By Cathie Ericson
“Be a horse with blinders on,” recommended Laura Raymond’s dad, who had had a successful 40-year career in banking.
It didn’t take long in Raymond’s career to learn the wisdom of that—to tune out the constant distractions and focus on the task at hand, rather than letting the highs and lows get in your way.
Reaching for Success
That solid advice has helped Raymond build an impressive career in sales. Over the years she has held roles in sales business development in diverse industries, starting in media advertising. After transitioning to the account side and a commission sales role, she embraced the challenge and learned to really hit the pavement, as she says.

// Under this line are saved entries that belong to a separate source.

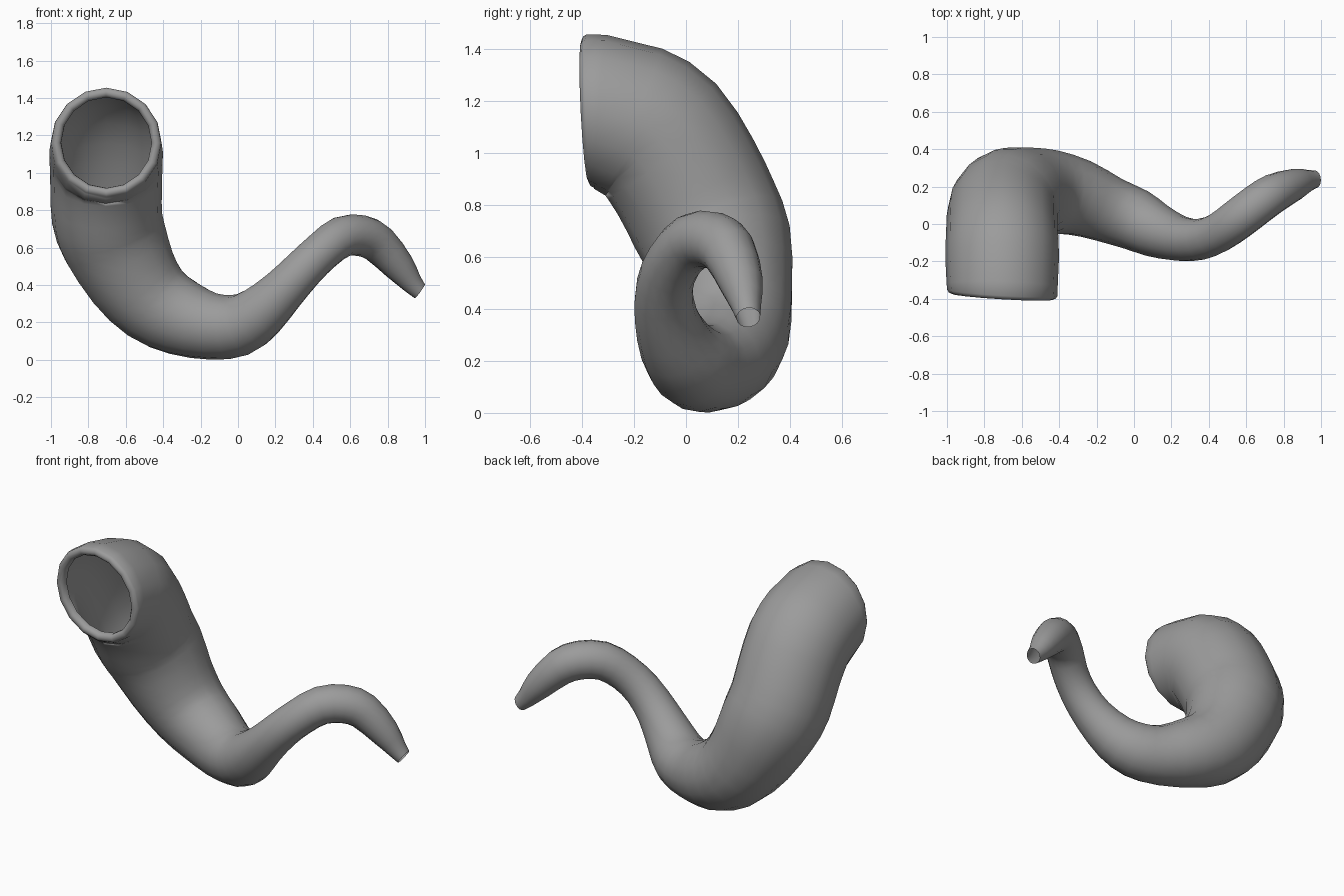
import bpy, bmesh, math
from mathutils import Vector

if "Cube" in bpy.data.objects:
    bpy.data.objects.remove(bpy.data.objects["Cube"])

SIDES = 16

# Centre line stations: x, y, z, radius (mouth to tip)
PATH = [
    (-.705, -.33, 1.158, .297), (-.705, -.20, 1.118, .303), (-.705, -.10, 1.055, .302),
    (-.705, -.003, .91, .298), (-.70, .072, .76, .296), (-.66, .125, .635, .287),
    (-.565, .158, .445, .256), (-.445, .168, .305, .230), (-.295, .14, .224, .206),
    (-.13, .075, .178, .178), (.01, .022, .187, .166), (.12, -.035, .255, .146),
    (.245, -.078, .375, .121), (.355, -.082, .49, .110), (.455, -.045, .585, .107),
    (.555, .025, .658, .110), (.66, .105, .664, .110), (.75, .165, .62, .105),
    (.86, .212, .50, .085), (.93, .232, .41, .058), (.972, .240, .367, .046),
]
# Rolled mouth lip: offset along the axis, radius (inside to outside)
LIP = [(.035, .243), (.012, .243), (-.003, .256), (-.006, .272), (.001, .287), (.014, .295)]

mouth = Vector((-.705, -.383, 1.16))
mouth_dir = Vector((.06, 1, .05)).normalized()
tip_dir = Vector((.8, .1, -.58)).normalized()


def between(a, b, c, d):
    """Smooth midpoint between stations b and c."""
    return [(-p + 9 * q + 9 * r - s) / 16 for p, q, r, s in zip(a, b, c, d)]


# Add one smooth station between each pair
path = []
last_i = len(PATH) - 1
for i in range(last_i):
    path.append(PATH[i])
    if i > 0:
        path.append(between(PATH[i - 1], PATH[i], PATH[i + 1], PATH[min(i + 2, last_i)]))
path.append(PATH[-1])

# Gather all stations as (centre, direction, radius)
stations = [(mouth + mouth_dir * o, mouth_dir, r) for o, r in LIP]
pts = [Vector(p[:3]) for p in path]
for i, p in enumerate(path):
    if i == 0:
        d = Vector((.03, 1, -.08))
    elif i == len(path) - 1:
        d = tip_dir
    else:
        d = (pts[i] - pts[i - 1]).normalized() + (pts[i + 1] - pts[i]).normalized()
    stations.append((pts[i], d.normalized(), p[3]))

# Sweep rings along the stations with a twist-free frame
bm = bmesh.new()
side, last = Vector((1, 0, 0)), Vector((0, 1, 0))
prev = None
for centre, d, r in stations:
    side = last.rotation_difference(d) @ side
    side = (side - d * side.dot(d)).normalized()
    up = side.cross(d)
    last = d
    ring = []
    for k in range(SIDES):
        a = 2 * math.pi * k / SIDES
        ring.append(bm.verts.new(centre + (side * math.cos(a) + up * math.sin(a)) * r))
    if prev:
        for k in range(SIDES):
            n = (k + 1) % SIDES
            bm.faces.new((prev[k], prev[n], ring[n], ring[k]))
    prev = ring
bmesh.ops.recalc_face_normals(bm, faces=bm.faces)

# Make the outer skin face outwards
bm.faces.ensure_lookup_table()
f = bm.faces[-1]
if f.normal.dot(f.calc_center_median() - pts[-1]) < 0:
    bmesh.ops.reverse_faces(bm, faces=bm.faces)
for f in bm.faces:
    f.smooth = True

mesh = bpy.data.meshes.new("curved_horn")
bm.to_mesh(mesh)
bm.free()
horn = bpy.data.objects.new("curved_horn", mesh)
bpy.context.collection.objects.link(horn)

# Dark grey horn
mat = bpy.data.materials.new("dark_grey")
mat.diffuse_color = (.33, .33, .33, 1)
mat.use_nodes = True
mat.node_tree.nodes["Principled BSDF"].inputs["Base Color"].default_value = mat.diffuse_color
mesh.materials.append(mat)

Next she was presented with the opportunity to join Garda Cash Logistics in business development, where she partnered with treasury management sales consultants in her first exposure to banking, a field that interested her since she comes from a banking family. As cash management is just a fraction of treasury management, she set her sights on learning more, which she finds to be one of the elements that intrigues her most about any given job—the chance to always expand your knowledge in a quest to find your niche. Six years ago she was given the opportunity to join Wells Fargo in New York—and she jumped at the chance even though it was all new: new market, new product and new industry.
And that’s how she was able to attain the professional achievement she is most proud of to this day—earning a spot in the President’s Club, which is reserved for the top echelon of sales people, and which many tenured employees never achieve, in only her first year on the job. It was especially exciting because the final client that pushed her to the top came just in the nick of time on New Year’s Eve.
Since then she was recruited to join the commercial banking department, where she is currently a business development officer. As greater New York is considered an expansion market for the commercial side of Wells Fargo, she finds it exciting to be part of the growth initiatives and rewarding to onboard new clients and help them succeed.
As the banking industry is notoriously male-dominated, it can be easy for women to lose their identity and get discouraged, she finds. “But it’s important to take the lead and know your worth—to take initiative and speak up. There are times women keep their mouth shut when it’s important to voice your opinion,” Raymond says.
Embracing Diversity Inside and Outside the Workplace
Raymond says she has never worked for a company that’s so focused on diversity and inclusion as Wells Fargo. “They make an effort for everyone to feel at home, and it’s helped me find my niche and thrive,” she says.
One of her most pivotal moments was having the honor of meeting Stephanie Smith when participating in the Wells Fargo Diverse Leaders group. Raymond says that Smith shared how she came out as soon as she graduated from college so has spent her whole career being authentically open about her orientation. “It can be hard to find your confidence when you’re not being your true self.” She herself finds that there are a lot of assumptions around being a woman and being LGBTQ. “I often having people saying that I don’t look gay, and for me that’s an invitation to break the barriers down on a daily basis so we can treat everyone as equals.”
As cochair for the Wells Fargo Pride Team Member Network in New York City, she helps organize networking and mentoring opportunities within the organization and oversees the bank’s participation in Pride March and the AIDS Walk. “It’s great to be behind the scenes, helping making the ideas a reality,” she says. She also has joined a Wells Fargo team to participate in Cycle for the Cause in September, a three day bike ride from Boston to New York that raises funds to help find a cure for AIDS.
Always up for activity and adventure, Raymond enjoys traveling, and as a skiing aficionado has skied in the Alps and Canada and around the country. And, as a Philadelphia native with two older brothers, she says she is obsessed with Philadelphia sports. “But most of all I love spending time with my family, which helps me recharge and be ready to come back to work.”